Given a mild winter and a sheltered location banana trees occasionally survive Atlanta winters untended. More often, the stem and roots turn to mush by spring. Gardeners who like the tropical look bananas afford but who don’t like the cost of replacing them every year can try a couple of methods to preserve them.
My friend Kathy Henderson recalls digging tall bananas with her family in fall and dragging the whole plant under the house, to rest beside the base of their fireplace. The marginal warmth there kept their bananas from harm. Some folks still insist on bringing their big plants into a basement or garage to protect them but I can attest from experience that it is a hugely messy and unwieldy process.

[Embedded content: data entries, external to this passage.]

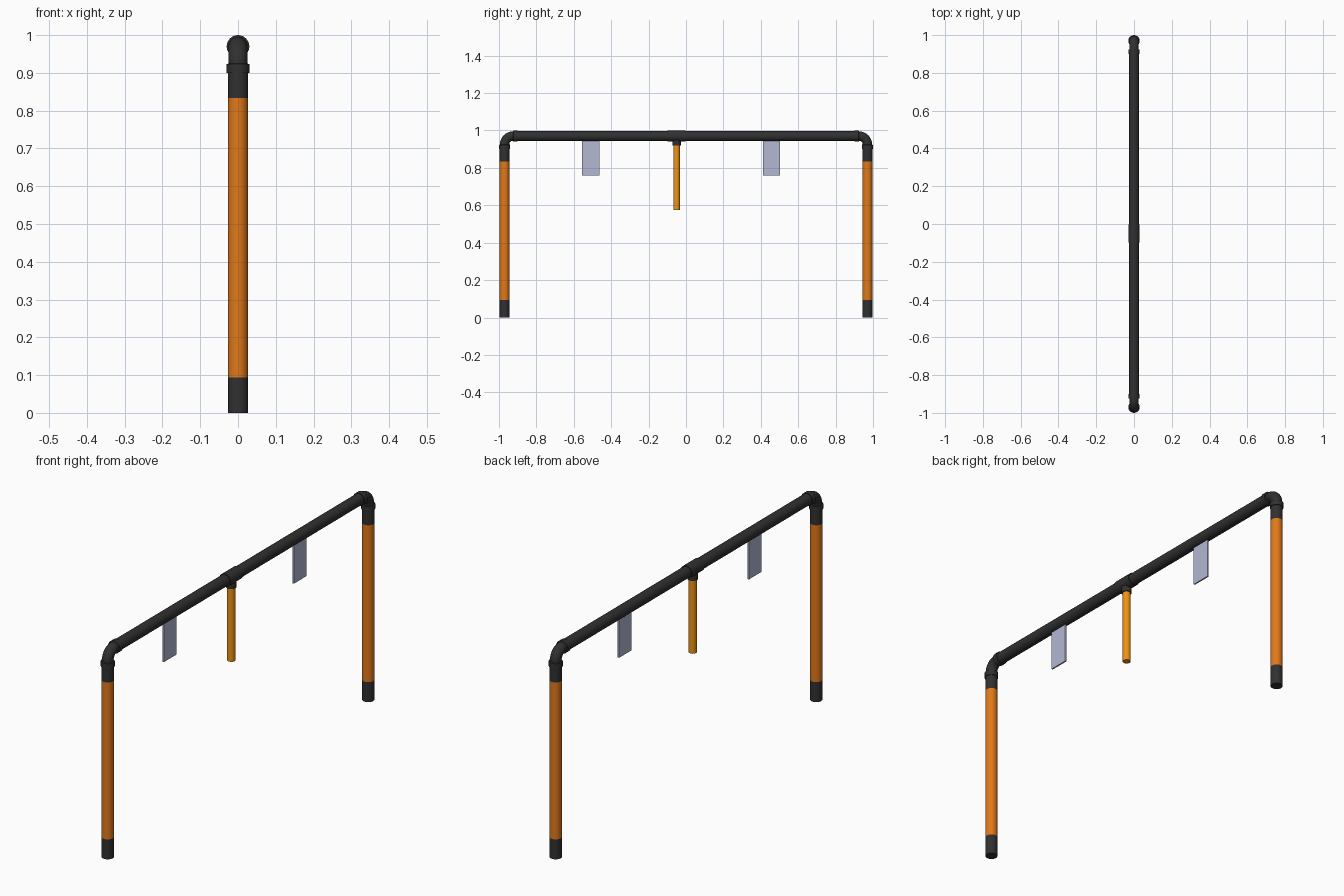
import bpy, bmesh, math
from mathutils import Vector

if "Cube" in bpy.data.objects:
    bpy.data.objects.remove(bpy.data.objects["Cube"])


def material(name, color):
    m = bpy.data.materials.new(name)
    m.diffuse_color = color
    m.use_nodes = True
    m.node_tree.nodes["Principled BSDF"].inputs["Base Color"].default_value = m.diffuse_color
    return m


DARK = material("dark_plastic", (0.03, 0.03, 0.03, 1))
ORANGE = material("orange_paint", (0.75, 0.19, 0.01, 1))
AMBER = material("amber_paint", (0.87, 0.29, 0.005, 1))
PALE = material("pale_plate", (0.45, 0.48, 0.66, 1))

SIDES = 32
PIPE, COLLAR, BEND = 0.0265, 0.03, 0.025   # radii
EDGE, TOP = 0.97, 0.97                     # leg y and beam z
TEE_Y = -0.05


def finish(bm, name, mat, mirror=False):
    bmesh.ops.recalc_face_normals(bm, faces=bm.faces)
    me = bpy.data.meshes.new(name)
    bm.to_mesh(me)
    bm.free()
    ob = bpy.data.objects.new(name, me)
    bpy.context.collection.objects.link(ob)
    me.materials.append(mat)
    bpy.ops.object.select_all(action='DESELECT')
    ob.select_set(True)
    bpy.context.view_layer.objects.active = ob
    bpy.ops.object.shade_smooth_by_angle(angle=math.radians(35))
    if mirror:
        mod = ob.modifiers.new("mirror", 'MIRROR')
        mod.use_axis = (False, True, False)
    return ob


def sweep(name, rings, mat, mirror=False):
    """Round tube in the yz plane; rings are (y, z, heading, radius), heading 0 = up, 90 = toward -y."""
    bm = bmesh.new()
    loops = []
    for y, z, heading, r in rings:
        h = math.radians(heading)
        side = Vector((0, math.cos(h), math.sin(h)))
        loops.append([bm.verts.new(Vector((0, y, z)) + r * (math.cos(a) * Vector((1, 0, 0)) + math.sin(a) * side))
                      for a in (2 * math.pi * i / SIDES for i in range(SIDES))])
    for a, b in zip(loops, loops[1:]):
        for i in range(SIDES):
            j = (i + 1) % SIDES
            bm.faces.new((a[i], a[j], b[j], b[i]))
    bm.faces.new(loops[0])
    bm.faces.new(loops[-1])
    return finish(bm, name, mat, mirror)


def upright(name, y, z0, z1, r, mat, mirror=False):
    return sweep(name, [(y, z0, 0, r), (y, z1, 0, r)], mat, mirror)


def level(name, y0, y1, r, mat):
    return sweep(name, [(y1, TOP, 90, r), (y0, TOP, 90, r)], mat)


# Legs: dark foot, orange shaft, dark upper sleeve
upright("leg_foot", EDGE, 0, 0.094, PIPE, DARK, True)
upright("leg_shaft", EDGE, 0.094, 0.833, PIPE, ORANGE, True)
upright("leg_sleeve", EDGE, 0.833, 0.902, PIPE, DARK, True)

# Corner elbows with a collar at each end
c, r = 0.925, 0.045
arc = [(c + r * math.cos(t), c + r * math.sin(t), math.degrees(t), BEND)
       for t in (math.radians(7.5 * i) for i in range(13))]
sweep("corner_elbow",
      [(EDGE, 0.9, 0, COLLAR), (EDGE, 0.923, 0, COLLAR)] + arc +
      [(0.923, TOP, 90, COLLAR), (0.9, TOP, 90, COLLAR)], DARK, True)

# Top beam and tee fitting
level("top_beam", -0.91, 0.91, PIPE, DARK)
level("tee_sleeve", TEE_Y - 0.048, TEE_Y + 0.048, COLLAR, DARK)
upright("tee_neck", TEE_Y, 0.92, TOP, 0.022, DARK)

# Hanging centre rod
upright("hanging_rod", TEE_Y, 0.575, 0.93, 0.0175, AMBER)

# Hanging plates
for name, y in (("left_plate", -0.51), ("right_plate", 0.457)):
    bm = bmesh.new()
    bmesh.ops.create_cube(bm, size=1)
    bmesh.ops.scale(bm, verts=bm.verts, vec=(0.007, 0.093, 0.19))
    bmesh.ops.translate(bm, verts=bm.verts, vec=(0, y, 0.855))
    finish(bm, name, PALE)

If the banana plants are in a spot that doesn’t get raked by frigid January winds, try protecting them in the landscape. Cut the stalk down to twelve inches from the ground and cover it with a discarded three-gallon plastic pot. Pile a thick layer of pine straw over the pot and keep your fingers crossed that temperatures don’t go lower than the ‘teens in winter. With luck the base of the trunk will survive and it will sprout new growth in late April.

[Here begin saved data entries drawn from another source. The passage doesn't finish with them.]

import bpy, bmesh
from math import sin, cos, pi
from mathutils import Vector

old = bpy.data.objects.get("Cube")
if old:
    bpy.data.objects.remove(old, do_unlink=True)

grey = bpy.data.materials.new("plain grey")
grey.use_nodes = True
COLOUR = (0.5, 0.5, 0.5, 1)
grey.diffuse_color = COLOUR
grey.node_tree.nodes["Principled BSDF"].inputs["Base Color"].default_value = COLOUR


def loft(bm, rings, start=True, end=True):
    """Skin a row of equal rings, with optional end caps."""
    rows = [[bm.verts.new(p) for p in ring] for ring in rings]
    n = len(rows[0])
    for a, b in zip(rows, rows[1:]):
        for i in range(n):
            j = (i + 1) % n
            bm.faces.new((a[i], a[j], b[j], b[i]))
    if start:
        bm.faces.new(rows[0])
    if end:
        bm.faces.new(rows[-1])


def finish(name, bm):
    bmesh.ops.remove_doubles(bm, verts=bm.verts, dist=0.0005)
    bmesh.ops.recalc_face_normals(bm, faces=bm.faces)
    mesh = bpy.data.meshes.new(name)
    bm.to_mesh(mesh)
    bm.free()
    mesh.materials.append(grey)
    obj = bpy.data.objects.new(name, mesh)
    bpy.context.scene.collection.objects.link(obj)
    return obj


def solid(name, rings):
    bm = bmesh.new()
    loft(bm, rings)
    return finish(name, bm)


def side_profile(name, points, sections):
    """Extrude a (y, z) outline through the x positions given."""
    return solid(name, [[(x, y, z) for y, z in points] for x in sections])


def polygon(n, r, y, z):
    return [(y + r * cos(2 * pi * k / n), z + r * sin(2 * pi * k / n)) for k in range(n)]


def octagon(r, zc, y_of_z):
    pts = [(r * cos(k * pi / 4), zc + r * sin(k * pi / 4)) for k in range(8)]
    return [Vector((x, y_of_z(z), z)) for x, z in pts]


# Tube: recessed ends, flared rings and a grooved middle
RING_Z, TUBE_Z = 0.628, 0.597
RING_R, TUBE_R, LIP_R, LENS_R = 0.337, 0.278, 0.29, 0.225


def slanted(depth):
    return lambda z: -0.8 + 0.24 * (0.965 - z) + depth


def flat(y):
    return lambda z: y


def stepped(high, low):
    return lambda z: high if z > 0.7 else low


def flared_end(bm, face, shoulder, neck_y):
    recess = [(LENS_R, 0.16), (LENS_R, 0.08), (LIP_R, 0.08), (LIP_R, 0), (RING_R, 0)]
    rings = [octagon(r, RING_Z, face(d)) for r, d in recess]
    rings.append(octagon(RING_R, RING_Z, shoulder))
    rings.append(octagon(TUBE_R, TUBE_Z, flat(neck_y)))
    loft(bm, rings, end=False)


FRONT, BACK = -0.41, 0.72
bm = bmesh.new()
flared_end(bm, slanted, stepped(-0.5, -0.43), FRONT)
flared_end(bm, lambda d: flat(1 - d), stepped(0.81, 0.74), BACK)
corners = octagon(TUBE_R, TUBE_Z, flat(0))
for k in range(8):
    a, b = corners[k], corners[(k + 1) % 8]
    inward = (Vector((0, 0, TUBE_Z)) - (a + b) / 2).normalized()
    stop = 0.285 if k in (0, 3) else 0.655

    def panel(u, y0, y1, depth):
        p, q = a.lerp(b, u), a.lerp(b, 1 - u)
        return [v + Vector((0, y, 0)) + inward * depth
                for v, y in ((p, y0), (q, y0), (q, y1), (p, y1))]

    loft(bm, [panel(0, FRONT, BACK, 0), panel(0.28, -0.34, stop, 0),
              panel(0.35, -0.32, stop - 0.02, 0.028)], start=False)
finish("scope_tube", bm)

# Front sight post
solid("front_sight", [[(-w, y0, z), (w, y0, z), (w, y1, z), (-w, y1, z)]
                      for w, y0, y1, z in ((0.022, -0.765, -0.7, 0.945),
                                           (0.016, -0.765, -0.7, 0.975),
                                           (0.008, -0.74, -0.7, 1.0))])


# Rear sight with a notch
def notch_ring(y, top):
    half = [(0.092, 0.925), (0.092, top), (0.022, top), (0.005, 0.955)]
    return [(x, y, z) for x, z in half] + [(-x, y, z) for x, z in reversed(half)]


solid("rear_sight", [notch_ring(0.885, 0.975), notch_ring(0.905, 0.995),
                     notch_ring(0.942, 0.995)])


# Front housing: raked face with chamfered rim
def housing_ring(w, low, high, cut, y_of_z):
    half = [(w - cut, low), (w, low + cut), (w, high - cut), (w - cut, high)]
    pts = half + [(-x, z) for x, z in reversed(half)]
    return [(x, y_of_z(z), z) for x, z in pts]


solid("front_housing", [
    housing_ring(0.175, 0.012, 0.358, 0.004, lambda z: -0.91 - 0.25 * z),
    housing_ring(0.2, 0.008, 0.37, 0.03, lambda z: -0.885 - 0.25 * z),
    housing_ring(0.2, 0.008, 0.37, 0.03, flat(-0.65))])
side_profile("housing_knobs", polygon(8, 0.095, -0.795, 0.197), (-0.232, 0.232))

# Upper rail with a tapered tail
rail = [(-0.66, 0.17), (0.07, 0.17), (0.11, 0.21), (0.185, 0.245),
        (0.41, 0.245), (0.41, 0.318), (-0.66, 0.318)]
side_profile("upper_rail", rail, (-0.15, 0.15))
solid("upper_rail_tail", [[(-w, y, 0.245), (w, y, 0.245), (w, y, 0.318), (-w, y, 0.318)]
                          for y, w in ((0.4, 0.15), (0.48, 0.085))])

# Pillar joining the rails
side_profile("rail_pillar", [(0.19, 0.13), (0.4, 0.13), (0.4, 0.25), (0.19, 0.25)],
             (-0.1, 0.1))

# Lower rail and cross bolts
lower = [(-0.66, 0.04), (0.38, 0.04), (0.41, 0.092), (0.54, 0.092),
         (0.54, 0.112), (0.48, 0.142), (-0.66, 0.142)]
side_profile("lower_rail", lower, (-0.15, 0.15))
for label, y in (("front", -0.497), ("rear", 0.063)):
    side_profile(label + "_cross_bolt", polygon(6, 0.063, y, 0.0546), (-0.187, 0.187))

Another option if the plant is not terribly big is to tie up the leaves with string, put it in a large pot and place it indoors by a sunny window. Water occasionally but don’t let the soil become soggy.
Probably the easiest way to overwinter a banana is to remove the daughter plants that usually sprout next to the base in fall. Each “pup” can be planted in a three gallon pot and kept as a houseplant until frost-free weather arrives next spring.